Re: The Faux Press :: Politics, Law, Media & Marketing: Bill Marriott's Got a Podcast :: Why Smoke-Free Hotels
In a recent podcast, Marriott defends the decision to eliminate smoking rooms in all his hotels.
In another (one of his first, the podcast enclosed herewith), he addresses new Federal regulations requiring U.S. citizens to show a passport when re-entering the country from Canada, Mexico and a bunch of other places.
The big guys continue to buy into the blog / vlog / podcast fray. Hey, even the President and the Department of Homeland Security have RSS feeds.
The show notes for the smoking piece are:"We really received a lot of comments on the blog about Marriott's decision last year to take all our hotels in North America 100 percent smoke free. That includes Ritz-Carlton, JW Marriott, Marriott Hotels, Renaissance, Courtyard, Residence Inn, SpringHill Suites, our Fairfield Inns, and even our TownePlace Suites.
"One of our very best customers who smokes blogged back to me and said, "I'll never come back to a Marriott." Well, that's a tough pill for us to swallow. But we made this decision because we knew it's what our customers wanted. And it certainly is what our associates deserved."
This is precisely the kind of issue that is best addressed by the head honcho.
Well done, Mr. Marriott, though a more conversational tone might lend more credibility and warmth to your show.
Thanks to Joho Blog for the heads' up.
What I love about Jan is she always speaks straight to you. In this case she's speaking straight to Bill Marriott. Bill could learn a few things from Jan.
I don't really have much to add except that I agree with Jan. The biggest issue I have is staying "on topic". While smoking in hotels is absolutely a great topic for a podcast I really question wether the discussion of homeland security passport policy is an appropriate topic when representing a hotel in a podcast.

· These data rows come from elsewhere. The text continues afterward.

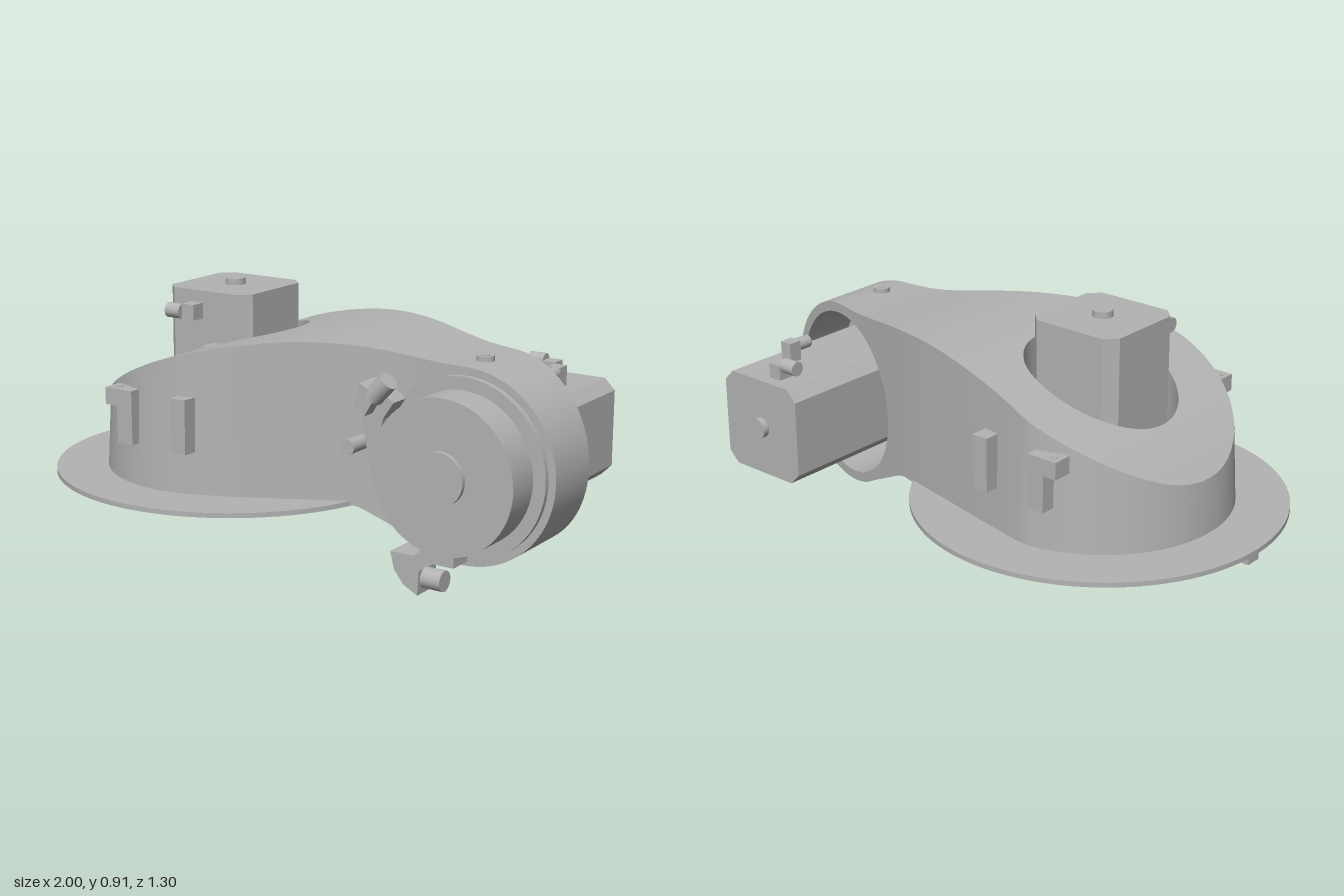
import * as THREE from 'three';
import { toCreasedNormals } from 'three/addons/utils/BufferGeometryUtils.js';

const grey = new THREE.MeshStandardMaterial({ color: 0xb3b3b3, side: THREE.DoubleSide });
const BASE = -0.35, HEAD = 0.665, HEAD_Y = 0.415, HEAD_R = 0.335;
const POCKET_R = 0.26, BORE_R = 0.3;

// smooth function through a few (x, value) pairs
function through(...pairs) {
  const c = new THREE.CubicInterpolant(pairs.map(p => p[0]), pairs.map(p => p[1]), 1);
  return x => c.evaluate(x)[0];
}
const chord = (r, d) => Math.sqrt(Math.max(0, r * r - d * d));

// arm outline: plan front and back edges, upper and lower profiles
const frontCurve = through([-0.22, 0.43], [-0.1, 0.385], [0, 0.34], [0.15, 0.26], [0.3, 0.185], [0.45, 0.137], [0.6, 0.126], [1, 0.126]);
const backCurve = through([-0.4, -0.447], [-0.1, -0.4], [0.2, -0.34], [0.5, -0.25], [1, -0.105]);
const topCurve = through([-0.8, 0.44], [-0.7, 0.52], [-0.55, 0.61], [-0.35, 0.7], [-0.2, 0.745], [0, 0.783], [0.14, 0.793],
  [0.3, 0.785], [0.45, 0.765], [0.55, 0.754], [0.665, 0.75]);
const zFront = x => x < -0.22 ? chord(0.45, x - BASE) : frontCurve(x);
const zBack = x => x < -0.4 ? -chord(0.45, x - BASE) : backCurve(x);
const yTop = x => x < HEAD ? topCurve(x) : HEAD_Y + chord(HEAD_R, x - HEAD);
const yLow = x => x < 0.28 ? 0.24 : x < 0.48 ? 0.24 - (x - 0.28) * 0.52 : HEAD_Y - chord(HEAD_R, x - HEAD);

// stations along x, packed towards both ends
function stations(a, b, n) {
  return Array.from({ length: n + 1 }, (_, i) => a + (b - a) * (1 - Math.cos(Math.PI * i / n)) / 2);
}

function buildArm() {
  const pos = [];
  const strip = (xs, f, g) => {
    for (let i = 0; i < xs.length - 1; i++) {
      const a = f(xs[i]), b = f(xs[i + 1]), c = g(xs[i + 1]), d = g(xs[i]);
      pos.push(...a, ...b, ...c, ...a, ...c, ...d);
    }
  };
  // the lower edge flares slightly around the round end
  const flare = (x, z) => {
    const k = 1 + 0.035 * THREE.MathUtils.clamp(-x / 0.35, 0, 1);
    return [BASE + (x - BASE) * k, yLow(x), z * k];
  };
  const topF = x => [x, yTop(x), zFront(x)], topB = x => [x, yTop(x), zBack(x)];
  const lowF = x => flare(x, zFront(x)), lowB = x => flare(x, zBack(x));
  const p = x => chord(POCKET_R, x - BASE), b = x => chord(BORE_R, x - HEAD);
  const pocketF = x => [x, yTop(x), p(x)], pocketB = x => [x, yTop(x), -p(x)];
  const boreT = x => [x, HEAD_Y + b(x), zBack(x)], boreL = x => [x, HEAD_Y - b(x), zBack(x)];

  const tail = stations(-0.8, BASE - POCKET_R, 14), pocket = stations(BASE - POCKET_R, BASE + POCKET_R, 28);
  const neck = stations(BASE + POCKET_R, HEAD - BORE_R, 16), bore = stations(HEAD - BORE_R, HEAD + BORE_R, 32);
  const tip = stations(HEAD + BORE_R, HEAD + HEAD_R, 8);
  for (const xs of [tail, pocket, neck, bore, tip]) {
    strip(xs, lowF, topF);
    strip(xs, lowB, lowF);
    if (xs === pocket) {
      strip(xs, topF, pocketF);
      strip(xs, pocketB, topB);
      strip(xs, pocketF, x => [x, 0.3, p(x)]);
      strip(xs, x => [x, 0.3, -p(x)], pocketB);
      strip(xs, x => [x, 0.3, p(x)], x => [x, 0.3, -p(x)]);
    } else strip(xs, topF, topB);
    if (xs === bore) {
      strip(xs, topB, boreT);
      strip(xs, boreL, lowB);
      strip(xs, boreT, x => [x, HEAD_Y + b(x), 0.1]);
      strip(xs, x => [x, HEAD_Y - b(x), 0.1], boreL);
      strip(xs, x => [x, HEAD_Y + b(x), 0.1], x => [x, HEAD_Y - b(x), 0.1]);
    } else strip(xs, topB, lowB);
  }
  const g = new THREE.BufferGeometry();
  g.setAttribute('position', new THREE.Float32BufferAttribute(pos, 3));
  return toCreasedNormals(g, 0.6);
}

function add(parent, name, geometry, x = 0, y = 0, z = 0) {
  const m = new THREE.Mesh(geometry, grey);
  m.name = name;
  m.position.set(x, y, z);
  parent.add(m);
  return m;
}
const box = (w, h, d) => new THREE.BoxGeometry(w, h, d);
const cyl = (r, h, n = 32) => new THREE.CylinderGeometry(r, r, h, n);
const cylZ = (r, h, n = 64) => cyl(r, h, n).rotateX(Math.PI / 2);
const cylX = (r, h) => cyl(r, h, 24).rotateZ(Math.PI / 2);
const plate = (pts, depth) => new THREE.ExtrudeGeometry(
  new THREE.Shape(pts.map(q => new THREE.Vector2(...q))), { depth, bevelEnabled: false });

// motor hanging below its own origin, sockets on its +z side
function buildMotor(length) {
  const g = new THREE.Group();
  const h = 0.176, c = h - 0.04;
  const body = plate([[c, -h], [h, -c], [h, c], [c, h], [-c, h], [-h, c], [-h, -c], [-c, -h]], length);
  add(g, 'motorHousing', body.rotateX(Math.PI / 2));
  add(g, 'motorCap', cyl(0.036, 0.025), 0, 0.01, 0);
  add(g, 'powerSocketBase', box(0.05, 0.055, 0.06), -0.035, -0.07, 0.2);
  add(g, 'powerSocketTip', cylX(0.026, 0.06), -0.09, -0.07, 0.226);
  add(g, 'signalSocketBase', box(0.046, 0.05, 0.075), 0.055, -0.205, 0.21);
  add(g, 'signalSocketTip', cyl(0.023, 0.055, 24), 0.055, -0.257, 0.225);
  return g;
}

export function createModel() {
  const model = new THREE.Group();
  add(model, 'arm', buildArm());

  // base flange
  add(model, 'flange', cyl(0.65, 0.017, 96), BASE, 0.242, 0);
  add(model, 'flangeRing', cyl(0.462, 0.02, 96), BASE, 0.228, 0);
  add(model, 'flangeHub', cyl(0.09, 0.03, 48), BASE, 0.22, 0);
  add(model, 'flangeStop', box(0.055, 0.04, 0.06), -0.957, 0.217, 0);

  // motors
  const baseMotor = buildMotor(0.6);
  baseMotor.name = 'baseMotor';
  baseMotor.position.set(BASE - 0.002, 0.897, 0);
  const headMotor = buildMotor(0.72);
  headMotor.name = 'headMotor';
  headMotor.position.set(HEAD, 0.413, -0.613);
  headMotor.rotation.x = -Math.PI / 2;
  model.add(baseMotor, headMotor);

  // joint output on the head
  add(model, 'jointRim', cylZ(0.308, 0.03), HEAD, HEAD_Y, 0.13);
  add(model, 'jointDrum', cylZ(0.263, 0.16), HEAD, HEAD_Y, 0.195);
  add(model, 'jointBoss', cylZ(0.09, 0.03, 40), HEAD, HEAD_Y, 0.277);
  add(model, 'headPlug', cyl(0.03, 0.04), HEAD, 0.747, 0);
  add(model, 'headPlugCentre', cyl(0.014, 0.045, 20), HEAD, 0.747, 0);

  // lugs on both side walls
  for (const s of [1, -1]) {
    const hook = plate([[-0.5, 0.4], [-0.435, 0.4], [-0.435, 0.59], [-0.55, 0.59], [-0.55, 0.53], [-0.5, 0.53]], 0.07);
    add(model, 'hookLug', hook, 0, 0, s > 0 ? 0.415 : -0.485);
    add(model, 'hookPin', cyl(0.014, 0.01, 20), -0.517, 0.588, s * 0.45);
    add(model, 'barLug', box(0.06, 0.19, 0.07), -0.235, 0.495, s * 0.45);
  }
  const wedge = plate([[0.1, -0.305], [0.1, -0.25], [0.25, -0.18], [0.23, -0.305]], 0.025);
  add(model, 'wedgeLug', wedge.rotateX(Math.PI / 2), 0, 0.525, 0).scale.z = 1;

  // upper cable bracket
  const upper = plate([[0.35, 0.685], [0.325, 0.6], [0.345, 0.47], [0.37, 0.335], [0.405, 0.335], [0.39, 0.46],
    [0.41, 0.56], [0.45, 0.62], [0.4, 0.66]], 0.09);
  add(model, 'upperBracket', upper, 0, 0, 0.13);
  add(model, 'upperPlugBlock', plate([[0.35, 0.685], [0.33, 0.6], [0.37, 0.575], [0.415, 0.65]], 0.065), 0, 0, 0.205);
  add(model, 'upperPlug', cyl(0.034, 0.085, 24), 0.415, 0.667, 0.24).rotation.z = -0.75;
  add(model, 'sidePin', cylZ(0.026, 0.09, 24), 0.305, 0.46, 0.225);

  // lower cable bracket
  const lower = plate([[0.485, 0.14], [0.5, 0.08], [0.535, 0.035], [0.59, 0.006], [0.595, 0.09], [0.57, 0.14]], 0.11);
  add(model, 'lowerBracket', lower, 0, 0, 0.175);
  add(model, 'lowerBracketArm', box(0.13, 0.04, 0.105), 0.63, 0.125, 0.182);
  add(model, 'lowerPlug', cylX(0.036, 0.08), 0.627, 0.058, 0.24);
  return model;
}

Although, I must say, in this case I really love that Bill has the grit to discuss such an issue, and I have to acknolege that he is not any employee, he's Bill Mariott and it's his hotel he's representing so it's his right if he wants to potentially alienate customers over issues outside of the scope of his hotel chain.